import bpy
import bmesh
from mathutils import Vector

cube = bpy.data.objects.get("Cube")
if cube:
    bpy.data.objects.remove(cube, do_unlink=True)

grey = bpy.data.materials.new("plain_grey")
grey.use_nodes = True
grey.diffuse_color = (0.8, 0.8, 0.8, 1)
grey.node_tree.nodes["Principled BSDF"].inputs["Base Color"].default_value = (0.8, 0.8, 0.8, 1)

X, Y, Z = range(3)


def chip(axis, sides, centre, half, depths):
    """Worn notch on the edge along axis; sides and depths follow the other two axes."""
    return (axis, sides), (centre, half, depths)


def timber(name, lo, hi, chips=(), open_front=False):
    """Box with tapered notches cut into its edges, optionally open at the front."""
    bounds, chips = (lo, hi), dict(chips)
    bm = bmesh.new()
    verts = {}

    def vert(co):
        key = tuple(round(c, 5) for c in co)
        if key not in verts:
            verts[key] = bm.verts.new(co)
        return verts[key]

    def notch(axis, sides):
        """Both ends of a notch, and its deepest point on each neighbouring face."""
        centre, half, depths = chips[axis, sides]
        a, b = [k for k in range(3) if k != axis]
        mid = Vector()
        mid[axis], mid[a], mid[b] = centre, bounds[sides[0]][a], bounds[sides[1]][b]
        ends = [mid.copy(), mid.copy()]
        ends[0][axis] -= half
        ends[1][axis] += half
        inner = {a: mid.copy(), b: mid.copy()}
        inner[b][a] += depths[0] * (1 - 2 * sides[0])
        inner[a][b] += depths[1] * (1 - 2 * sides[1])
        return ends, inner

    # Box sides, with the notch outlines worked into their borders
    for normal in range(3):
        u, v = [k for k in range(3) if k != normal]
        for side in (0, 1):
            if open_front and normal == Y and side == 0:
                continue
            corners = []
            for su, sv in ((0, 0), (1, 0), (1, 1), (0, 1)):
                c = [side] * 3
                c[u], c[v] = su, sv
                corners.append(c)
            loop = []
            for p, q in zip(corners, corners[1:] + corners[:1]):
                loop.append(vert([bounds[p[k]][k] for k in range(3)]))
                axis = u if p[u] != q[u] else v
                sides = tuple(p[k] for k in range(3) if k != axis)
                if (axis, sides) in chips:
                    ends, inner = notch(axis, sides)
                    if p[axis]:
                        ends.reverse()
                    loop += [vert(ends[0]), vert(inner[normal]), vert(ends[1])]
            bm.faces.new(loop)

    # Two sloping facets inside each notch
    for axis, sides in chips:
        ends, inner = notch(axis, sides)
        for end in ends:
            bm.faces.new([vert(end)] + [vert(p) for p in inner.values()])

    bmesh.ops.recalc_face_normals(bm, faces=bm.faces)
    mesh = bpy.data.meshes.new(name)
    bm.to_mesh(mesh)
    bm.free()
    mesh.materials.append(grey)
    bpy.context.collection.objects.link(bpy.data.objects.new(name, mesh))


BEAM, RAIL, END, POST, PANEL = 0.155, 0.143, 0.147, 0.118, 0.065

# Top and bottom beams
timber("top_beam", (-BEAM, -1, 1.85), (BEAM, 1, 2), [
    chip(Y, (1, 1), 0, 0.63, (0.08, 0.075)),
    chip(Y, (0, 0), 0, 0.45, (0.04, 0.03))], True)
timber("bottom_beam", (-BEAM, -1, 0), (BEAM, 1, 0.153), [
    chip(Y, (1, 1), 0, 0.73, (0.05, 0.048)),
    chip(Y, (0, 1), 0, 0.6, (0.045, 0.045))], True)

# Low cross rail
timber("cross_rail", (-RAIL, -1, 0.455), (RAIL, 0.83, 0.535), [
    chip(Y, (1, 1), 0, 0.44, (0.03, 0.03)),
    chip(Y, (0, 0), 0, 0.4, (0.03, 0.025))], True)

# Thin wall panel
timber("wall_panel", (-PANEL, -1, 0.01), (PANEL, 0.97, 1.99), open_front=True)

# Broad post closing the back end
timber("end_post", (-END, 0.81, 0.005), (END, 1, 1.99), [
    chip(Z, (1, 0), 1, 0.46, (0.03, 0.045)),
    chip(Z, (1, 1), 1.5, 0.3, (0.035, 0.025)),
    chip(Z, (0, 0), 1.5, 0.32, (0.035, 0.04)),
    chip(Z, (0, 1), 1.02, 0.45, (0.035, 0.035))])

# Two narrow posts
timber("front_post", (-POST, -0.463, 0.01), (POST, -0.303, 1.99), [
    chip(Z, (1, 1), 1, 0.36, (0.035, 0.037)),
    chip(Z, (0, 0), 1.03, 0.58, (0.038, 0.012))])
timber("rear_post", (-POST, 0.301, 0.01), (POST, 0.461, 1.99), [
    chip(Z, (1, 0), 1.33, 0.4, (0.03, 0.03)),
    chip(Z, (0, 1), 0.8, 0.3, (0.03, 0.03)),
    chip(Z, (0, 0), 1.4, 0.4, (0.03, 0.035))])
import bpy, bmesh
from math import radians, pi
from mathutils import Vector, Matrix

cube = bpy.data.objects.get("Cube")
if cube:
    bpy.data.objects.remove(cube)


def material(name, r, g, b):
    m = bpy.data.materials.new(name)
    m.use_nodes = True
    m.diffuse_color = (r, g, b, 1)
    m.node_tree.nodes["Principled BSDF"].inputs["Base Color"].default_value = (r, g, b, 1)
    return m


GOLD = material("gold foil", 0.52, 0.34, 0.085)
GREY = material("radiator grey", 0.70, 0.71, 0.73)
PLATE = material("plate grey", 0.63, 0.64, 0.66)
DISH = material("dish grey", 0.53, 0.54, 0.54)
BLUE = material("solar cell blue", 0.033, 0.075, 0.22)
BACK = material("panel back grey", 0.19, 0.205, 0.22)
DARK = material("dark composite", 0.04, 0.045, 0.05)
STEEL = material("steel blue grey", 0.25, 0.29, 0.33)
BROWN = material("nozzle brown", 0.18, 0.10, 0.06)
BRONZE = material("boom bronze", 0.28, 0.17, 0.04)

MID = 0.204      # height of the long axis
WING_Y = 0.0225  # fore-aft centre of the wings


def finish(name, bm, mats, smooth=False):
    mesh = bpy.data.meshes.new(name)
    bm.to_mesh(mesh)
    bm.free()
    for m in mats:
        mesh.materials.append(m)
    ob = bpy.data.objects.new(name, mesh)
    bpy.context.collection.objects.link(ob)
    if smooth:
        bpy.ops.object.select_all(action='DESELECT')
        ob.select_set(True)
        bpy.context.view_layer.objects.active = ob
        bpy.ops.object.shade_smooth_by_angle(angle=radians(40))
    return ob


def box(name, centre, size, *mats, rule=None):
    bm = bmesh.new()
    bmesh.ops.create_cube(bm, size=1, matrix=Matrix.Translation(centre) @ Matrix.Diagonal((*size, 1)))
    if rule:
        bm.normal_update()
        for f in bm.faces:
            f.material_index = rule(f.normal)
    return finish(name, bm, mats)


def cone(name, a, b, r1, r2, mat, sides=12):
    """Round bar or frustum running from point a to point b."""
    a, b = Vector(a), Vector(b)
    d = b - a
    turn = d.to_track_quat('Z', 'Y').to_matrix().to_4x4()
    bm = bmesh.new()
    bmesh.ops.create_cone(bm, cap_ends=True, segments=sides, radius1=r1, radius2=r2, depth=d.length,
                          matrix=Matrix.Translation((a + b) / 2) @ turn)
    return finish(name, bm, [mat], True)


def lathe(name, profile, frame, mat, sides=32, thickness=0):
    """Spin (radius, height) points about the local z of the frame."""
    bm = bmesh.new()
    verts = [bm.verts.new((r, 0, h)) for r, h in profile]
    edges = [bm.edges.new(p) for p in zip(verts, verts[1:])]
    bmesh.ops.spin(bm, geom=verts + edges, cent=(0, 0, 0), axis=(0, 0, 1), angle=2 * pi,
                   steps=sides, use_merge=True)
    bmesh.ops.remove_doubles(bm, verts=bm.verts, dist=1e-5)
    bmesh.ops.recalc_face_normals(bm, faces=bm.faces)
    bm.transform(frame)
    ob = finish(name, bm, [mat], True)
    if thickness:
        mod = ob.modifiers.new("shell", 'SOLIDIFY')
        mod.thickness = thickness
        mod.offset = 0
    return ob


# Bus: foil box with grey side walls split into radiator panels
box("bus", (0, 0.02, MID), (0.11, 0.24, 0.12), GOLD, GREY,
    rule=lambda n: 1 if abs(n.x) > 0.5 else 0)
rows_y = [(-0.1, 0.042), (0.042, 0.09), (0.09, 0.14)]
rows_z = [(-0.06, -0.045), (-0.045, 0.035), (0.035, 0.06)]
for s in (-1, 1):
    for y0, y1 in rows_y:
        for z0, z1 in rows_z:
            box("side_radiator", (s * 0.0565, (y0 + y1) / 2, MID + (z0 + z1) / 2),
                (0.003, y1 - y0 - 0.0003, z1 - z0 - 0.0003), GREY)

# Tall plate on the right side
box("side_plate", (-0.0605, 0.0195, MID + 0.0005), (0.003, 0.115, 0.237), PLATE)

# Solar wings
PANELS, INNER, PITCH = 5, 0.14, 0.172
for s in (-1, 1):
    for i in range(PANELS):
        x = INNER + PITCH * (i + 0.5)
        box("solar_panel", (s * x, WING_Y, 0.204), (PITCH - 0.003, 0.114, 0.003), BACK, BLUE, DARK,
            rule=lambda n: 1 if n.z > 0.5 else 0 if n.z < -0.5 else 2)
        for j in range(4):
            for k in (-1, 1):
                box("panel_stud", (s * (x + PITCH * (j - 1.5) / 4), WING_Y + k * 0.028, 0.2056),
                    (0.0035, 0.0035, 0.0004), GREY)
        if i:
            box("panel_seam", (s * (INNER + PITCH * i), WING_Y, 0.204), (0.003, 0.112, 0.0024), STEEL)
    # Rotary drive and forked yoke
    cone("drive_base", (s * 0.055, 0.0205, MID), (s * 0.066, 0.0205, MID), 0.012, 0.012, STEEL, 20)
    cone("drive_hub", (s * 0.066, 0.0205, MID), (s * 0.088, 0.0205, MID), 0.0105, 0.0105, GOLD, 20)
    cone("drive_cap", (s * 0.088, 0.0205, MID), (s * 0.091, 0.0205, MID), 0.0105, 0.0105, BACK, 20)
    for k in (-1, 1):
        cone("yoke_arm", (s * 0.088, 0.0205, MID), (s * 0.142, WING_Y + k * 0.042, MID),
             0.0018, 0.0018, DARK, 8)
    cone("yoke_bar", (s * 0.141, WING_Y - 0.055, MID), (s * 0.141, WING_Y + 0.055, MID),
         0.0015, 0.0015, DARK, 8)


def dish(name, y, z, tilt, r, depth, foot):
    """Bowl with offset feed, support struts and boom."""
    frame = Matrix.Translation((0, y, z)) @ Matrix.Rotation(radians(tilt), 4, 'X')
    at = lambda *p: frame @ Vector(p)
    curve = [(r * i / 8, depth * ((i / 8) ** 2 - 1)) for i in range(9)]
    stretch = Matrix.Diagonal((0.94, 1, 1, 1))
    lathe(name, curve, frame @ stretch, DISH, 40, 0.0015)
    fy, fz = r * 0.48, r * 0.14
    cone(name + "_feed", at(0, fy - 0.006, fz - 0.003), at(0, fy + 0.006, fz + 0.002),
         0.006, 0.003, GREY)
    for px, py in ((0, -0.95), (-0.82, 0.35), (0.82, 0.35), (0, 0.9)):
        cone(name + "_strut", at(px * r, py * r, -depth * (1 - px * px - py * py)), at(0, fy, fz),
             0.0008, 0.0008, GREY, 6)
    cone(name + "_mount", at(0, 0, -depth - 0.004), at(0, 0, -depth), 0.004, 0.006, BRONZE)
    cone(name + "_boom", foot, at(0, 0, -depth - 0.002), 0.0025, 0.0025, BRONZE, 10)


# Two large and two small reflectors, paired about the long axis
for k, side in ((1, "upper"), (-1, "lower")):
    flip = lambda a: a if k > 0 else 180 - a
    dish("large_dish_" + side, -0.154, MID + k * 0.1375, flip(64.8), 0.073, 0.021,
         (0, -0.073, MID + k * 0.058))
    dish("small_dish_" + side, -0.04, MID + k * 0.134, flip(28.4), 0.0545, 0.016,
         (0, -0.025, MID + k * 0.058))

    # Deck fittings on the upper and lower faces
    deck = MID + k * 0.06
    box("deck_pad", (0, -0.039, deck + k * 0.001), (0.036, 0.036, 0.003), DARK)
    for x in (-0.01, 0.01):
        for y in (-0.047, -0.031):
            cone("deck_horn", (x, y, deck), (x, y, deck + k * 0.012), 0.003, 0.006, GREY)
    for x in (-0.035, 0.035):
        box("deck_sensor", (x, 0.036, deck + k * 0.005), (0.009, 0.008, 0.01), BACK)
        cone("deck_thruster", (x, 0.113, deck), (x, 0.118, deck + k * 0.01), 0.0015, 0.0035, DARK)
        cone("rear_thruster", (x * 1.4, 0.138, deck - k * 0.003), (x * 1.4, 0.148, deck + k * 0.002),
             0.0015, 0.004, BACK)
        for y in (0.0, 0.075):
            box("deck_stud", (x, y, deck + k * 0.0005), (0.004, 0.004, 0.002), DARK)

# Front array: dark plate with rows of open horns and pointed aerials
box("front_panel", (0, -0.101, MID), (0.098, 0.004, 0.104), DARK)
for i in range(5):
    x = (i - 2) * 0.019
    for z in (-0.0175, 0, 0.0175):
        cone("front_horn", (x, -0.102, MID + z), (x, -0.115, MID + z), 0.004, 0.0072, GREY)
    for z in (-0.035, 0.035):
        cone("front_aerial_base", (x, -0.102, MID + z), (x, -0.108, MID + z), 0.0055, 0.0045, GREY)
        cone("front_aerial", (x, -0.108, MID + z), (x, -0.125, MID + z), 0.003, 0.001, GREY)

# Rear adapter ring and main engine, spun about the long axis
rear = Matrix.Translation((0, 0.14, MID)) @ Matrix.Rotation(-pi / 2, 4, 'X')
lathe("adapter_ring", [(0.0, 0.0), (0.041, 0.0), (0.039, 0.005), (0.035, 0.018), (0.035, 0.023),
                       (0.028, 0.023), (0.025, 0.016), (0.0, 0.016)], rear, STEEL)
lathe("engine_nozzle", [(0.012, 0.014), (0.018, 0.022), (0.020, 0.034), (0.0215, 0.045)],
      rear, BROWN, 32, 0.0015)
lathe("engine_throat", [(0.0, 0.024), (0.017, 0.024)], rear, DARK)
════════════════════
» Problem statement: Gather from the data above every line with the string "chips".

» Answer for the task:
def timber(name, lo, hi, chips=(), open_front=False):
    bounds, chips = (lo, hi), dict(chips)
        centre, half, depths = chips[axis, sides]
                if (axis, sides) in chips:
    for axis, sides in chips:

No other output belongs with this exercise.